[Start of section]
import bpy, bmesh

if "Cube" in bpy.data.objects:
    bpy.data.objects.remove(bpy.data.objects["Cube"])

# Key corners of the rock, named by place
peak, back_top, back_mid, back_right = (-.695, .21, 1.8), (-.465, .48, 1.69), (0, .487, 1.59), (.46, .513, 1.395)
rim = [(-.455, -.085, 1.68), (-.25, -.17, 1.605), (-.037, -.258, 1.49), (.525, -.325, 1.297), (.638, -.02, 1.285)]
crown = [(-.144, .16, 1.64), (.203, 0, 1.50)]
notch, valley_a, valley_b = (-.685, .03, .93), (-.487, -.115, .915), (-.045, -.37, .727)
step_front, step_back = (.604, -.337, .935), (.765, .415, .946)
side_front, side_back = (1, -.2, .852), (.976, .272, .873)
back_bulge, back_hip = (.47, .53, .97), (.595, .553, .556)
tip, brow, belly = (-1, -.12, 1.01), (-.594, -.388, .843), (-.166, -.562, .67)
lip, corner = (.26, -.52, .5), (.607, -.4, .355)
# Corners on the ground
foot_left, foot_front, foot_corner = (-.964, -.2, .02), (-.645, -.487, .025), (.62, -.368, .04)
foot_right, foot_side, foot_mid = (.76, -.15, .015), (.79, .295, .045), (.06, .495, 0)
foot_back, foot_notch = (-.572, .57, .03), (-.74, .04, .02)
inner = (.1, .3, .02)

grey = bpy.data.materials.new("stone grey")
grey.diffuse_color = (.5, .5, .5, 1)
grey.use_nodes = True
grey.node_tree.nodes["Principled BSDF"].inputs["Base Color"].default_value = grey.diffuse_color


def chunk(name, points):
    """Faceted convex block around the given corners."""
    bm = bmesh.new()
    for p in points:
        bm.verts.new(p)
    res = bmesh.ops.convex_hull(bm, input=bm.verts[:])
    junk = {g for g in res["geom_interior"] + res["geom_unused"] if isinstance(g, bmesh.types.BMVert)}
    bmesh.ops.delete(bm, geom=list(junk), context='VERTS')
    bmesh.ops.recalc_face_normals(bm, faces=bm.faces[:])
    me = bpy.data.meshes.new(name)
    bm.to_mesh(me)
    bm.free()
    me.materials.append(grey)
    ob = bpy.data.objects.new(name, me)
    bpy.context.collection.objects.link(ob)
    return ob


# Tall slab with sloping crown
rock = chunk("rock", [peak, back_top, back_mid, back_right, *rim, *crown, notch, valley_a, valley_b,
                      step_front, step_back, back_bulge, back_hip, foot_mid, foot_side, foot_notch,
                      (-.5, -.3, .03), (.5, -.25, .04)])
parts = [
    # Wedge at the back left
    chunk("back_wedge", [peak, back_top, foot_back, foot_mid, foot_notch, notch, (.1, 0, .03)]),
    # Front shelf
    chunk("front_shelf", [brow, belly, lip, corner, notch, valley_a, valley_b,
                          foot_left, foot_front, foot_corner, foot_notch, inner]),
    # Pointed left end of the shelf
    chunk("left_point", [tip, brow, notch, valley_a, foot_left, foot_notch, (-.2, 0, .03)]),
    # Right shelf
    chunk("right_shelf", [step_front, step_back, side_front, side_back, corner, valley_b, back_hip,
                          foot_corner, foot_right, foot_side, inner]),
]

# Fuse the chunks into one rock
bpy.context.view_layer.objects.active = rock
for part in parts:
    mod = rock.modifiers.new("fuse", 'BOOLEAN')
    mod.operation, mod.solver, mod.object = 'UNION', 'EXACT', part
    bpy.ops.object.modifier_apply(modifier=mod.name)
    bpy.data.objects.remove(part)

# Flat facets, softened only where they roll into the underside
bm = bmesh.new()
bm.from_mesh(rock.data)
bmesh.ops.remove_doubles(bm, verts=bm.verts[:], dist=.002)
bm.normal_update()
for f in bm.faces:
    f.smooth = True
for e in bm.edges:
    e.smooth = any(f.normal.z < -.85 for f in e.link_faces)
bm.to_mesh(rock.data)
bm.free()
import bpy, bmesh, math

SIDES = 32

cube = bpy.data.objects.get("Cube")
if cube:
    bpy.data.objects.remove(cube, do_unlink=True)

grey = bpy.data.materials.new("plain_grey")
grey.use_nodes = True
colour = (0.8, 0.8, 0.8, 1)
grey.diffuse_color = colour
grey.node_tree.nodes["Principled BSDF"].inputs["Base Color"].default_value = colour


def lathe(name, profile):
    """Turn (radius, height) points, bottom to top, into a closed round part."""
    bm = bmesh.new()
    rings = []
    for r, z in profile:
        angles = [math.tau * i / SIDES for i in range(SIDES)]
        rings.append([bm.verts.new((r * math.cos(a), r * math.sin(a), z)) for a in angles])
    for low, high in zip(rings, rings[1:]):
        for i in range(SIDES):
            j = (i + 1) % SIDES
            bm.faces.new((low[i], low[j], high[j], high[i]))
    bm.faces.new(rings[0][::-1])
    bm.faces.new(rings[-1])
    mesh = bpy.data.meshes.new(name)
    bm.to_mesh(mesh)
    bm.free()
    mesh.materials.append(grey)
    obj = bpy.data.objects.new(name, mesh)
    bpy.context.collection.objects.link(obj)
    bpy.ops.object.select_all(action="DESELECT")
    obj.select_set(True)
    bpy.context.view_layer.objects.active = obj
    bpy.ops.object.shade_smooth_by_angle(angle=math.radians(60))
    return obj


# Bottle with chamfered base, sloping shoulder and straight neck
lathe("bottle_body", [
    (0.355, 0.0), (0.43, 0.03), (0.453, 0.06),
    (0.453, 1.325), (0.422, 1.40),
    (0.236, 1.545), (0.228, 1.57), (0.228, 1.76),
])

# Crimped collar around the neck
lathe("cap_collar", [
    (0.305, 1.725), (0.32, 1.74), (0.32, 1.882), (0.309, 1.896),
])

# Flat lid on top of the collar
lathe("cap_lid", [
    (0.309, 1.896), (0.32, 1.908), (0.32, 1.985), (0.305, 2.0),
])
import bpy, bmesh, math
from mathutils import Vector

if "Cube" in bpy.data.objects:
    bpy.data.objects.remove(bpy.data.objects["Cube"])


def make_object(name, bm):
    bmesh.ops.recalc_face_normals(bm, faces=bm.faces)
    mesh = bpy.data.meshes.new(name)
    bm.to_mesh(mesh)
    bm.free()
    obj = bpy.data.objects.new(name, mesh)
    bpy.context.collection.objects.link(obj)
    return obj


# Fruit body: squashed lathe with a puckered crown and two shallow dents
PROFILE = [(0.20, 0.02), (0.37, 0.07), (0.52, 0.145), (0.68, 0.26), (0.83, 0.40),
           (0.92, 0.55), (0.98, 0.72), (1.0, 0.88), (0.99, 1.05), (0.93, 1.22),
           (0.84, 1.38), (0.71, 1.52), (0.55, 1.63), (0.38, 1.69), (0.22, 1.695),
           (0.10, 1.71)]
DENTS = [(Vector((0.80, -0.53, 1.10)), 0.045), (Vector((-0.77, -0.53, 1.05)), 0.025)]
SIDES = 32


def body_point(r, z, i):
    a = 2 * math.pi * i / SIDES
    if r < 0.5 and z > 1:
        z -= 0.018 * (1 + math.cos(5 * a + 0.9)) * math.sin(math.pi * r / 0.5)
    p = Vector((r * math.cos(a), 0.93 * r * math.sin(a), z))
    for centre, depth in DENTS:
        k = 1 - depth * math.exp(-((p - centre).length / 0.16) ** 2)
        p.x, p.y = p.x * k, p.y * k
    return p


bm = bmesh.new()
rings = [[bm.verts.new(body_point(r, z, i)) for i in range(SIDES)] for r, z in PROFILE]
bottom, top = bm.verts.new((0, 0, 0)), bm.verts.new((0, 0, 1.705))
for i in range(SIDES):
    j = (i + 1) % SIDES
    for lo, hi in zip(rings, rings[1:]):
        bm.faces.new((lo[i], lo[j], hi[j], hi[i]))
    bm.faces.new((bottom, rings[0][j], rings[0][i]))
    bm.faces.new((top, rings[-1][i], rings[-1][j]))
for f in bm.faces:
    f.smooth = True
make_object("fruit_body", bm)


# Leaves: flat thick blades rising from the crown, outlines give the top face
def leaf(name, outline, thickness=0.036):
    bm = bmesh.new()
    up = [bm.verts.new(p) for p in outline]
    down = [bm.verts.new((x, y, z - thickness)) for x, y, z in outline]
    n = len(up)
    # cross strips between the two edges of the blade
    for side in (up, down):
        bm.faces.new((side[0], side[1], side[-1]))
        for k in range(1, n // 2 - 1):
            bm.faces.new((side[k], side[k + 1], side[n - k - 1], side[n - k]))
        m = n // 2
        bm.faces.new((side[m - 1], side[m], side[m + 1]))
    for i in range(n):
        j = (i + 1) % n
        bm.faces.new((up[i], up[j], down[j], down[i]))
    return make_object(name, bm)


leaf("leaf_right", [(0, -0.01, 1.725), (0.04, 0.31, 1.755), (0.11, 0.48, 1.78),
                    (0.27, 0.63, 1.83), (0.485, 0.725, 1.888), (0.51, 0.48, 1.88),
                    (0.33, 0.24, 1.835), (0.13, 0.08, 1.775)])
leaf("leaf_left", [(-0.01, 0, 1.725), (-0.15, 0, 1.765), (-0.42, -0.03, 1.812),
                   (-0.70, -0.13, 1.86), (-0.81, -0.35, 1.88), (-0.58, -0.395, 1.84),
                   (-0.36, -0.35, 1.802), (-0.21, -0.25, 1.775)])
[End of section]
■ AIM OF THE TASK ■
Reproduce the listing above exactly, but only from its first line through the line holding "back_bulge, back_hip = (.47, .53, .97), (.595, .553, .556)"; both of those lines are included.

■ WRITTEN REPLY ■
import bpy, bmesh

if "Cube" in bpy.data.objects:
    bpy.data.objects.remove(bpy.data.objects["Cube"])

# Key corners of the rock, named by place
peak, back_top, back_mid, back_right = (-.695, .21, 1.8), (-.465, .48, 1.69), (0, .487, 1.59), (.46, .513, 1.395)
rim = [(-.455, -.085, 1.68), (-.25, -.17, 1.605), (-.037, -.258, 1.49), (.525, -.325, 1.297), (.638, -.02, 1.285)]
crown = [(-.144, .16, 1.64), (.203, 0, 1.50)]
notch, valley_a, valley_b = (-.685, .03, .93), (-.487, -.115, .915), (-.045, -.37, .727)
step_front, step_back = (.604, -.337, .935), (.765, .415, .946)
side_front, side_back = (1, -.2, .852), (.976, .272, .873)
back_bulge, back_hip = (.47, .53, .97), (.595, .553, .556)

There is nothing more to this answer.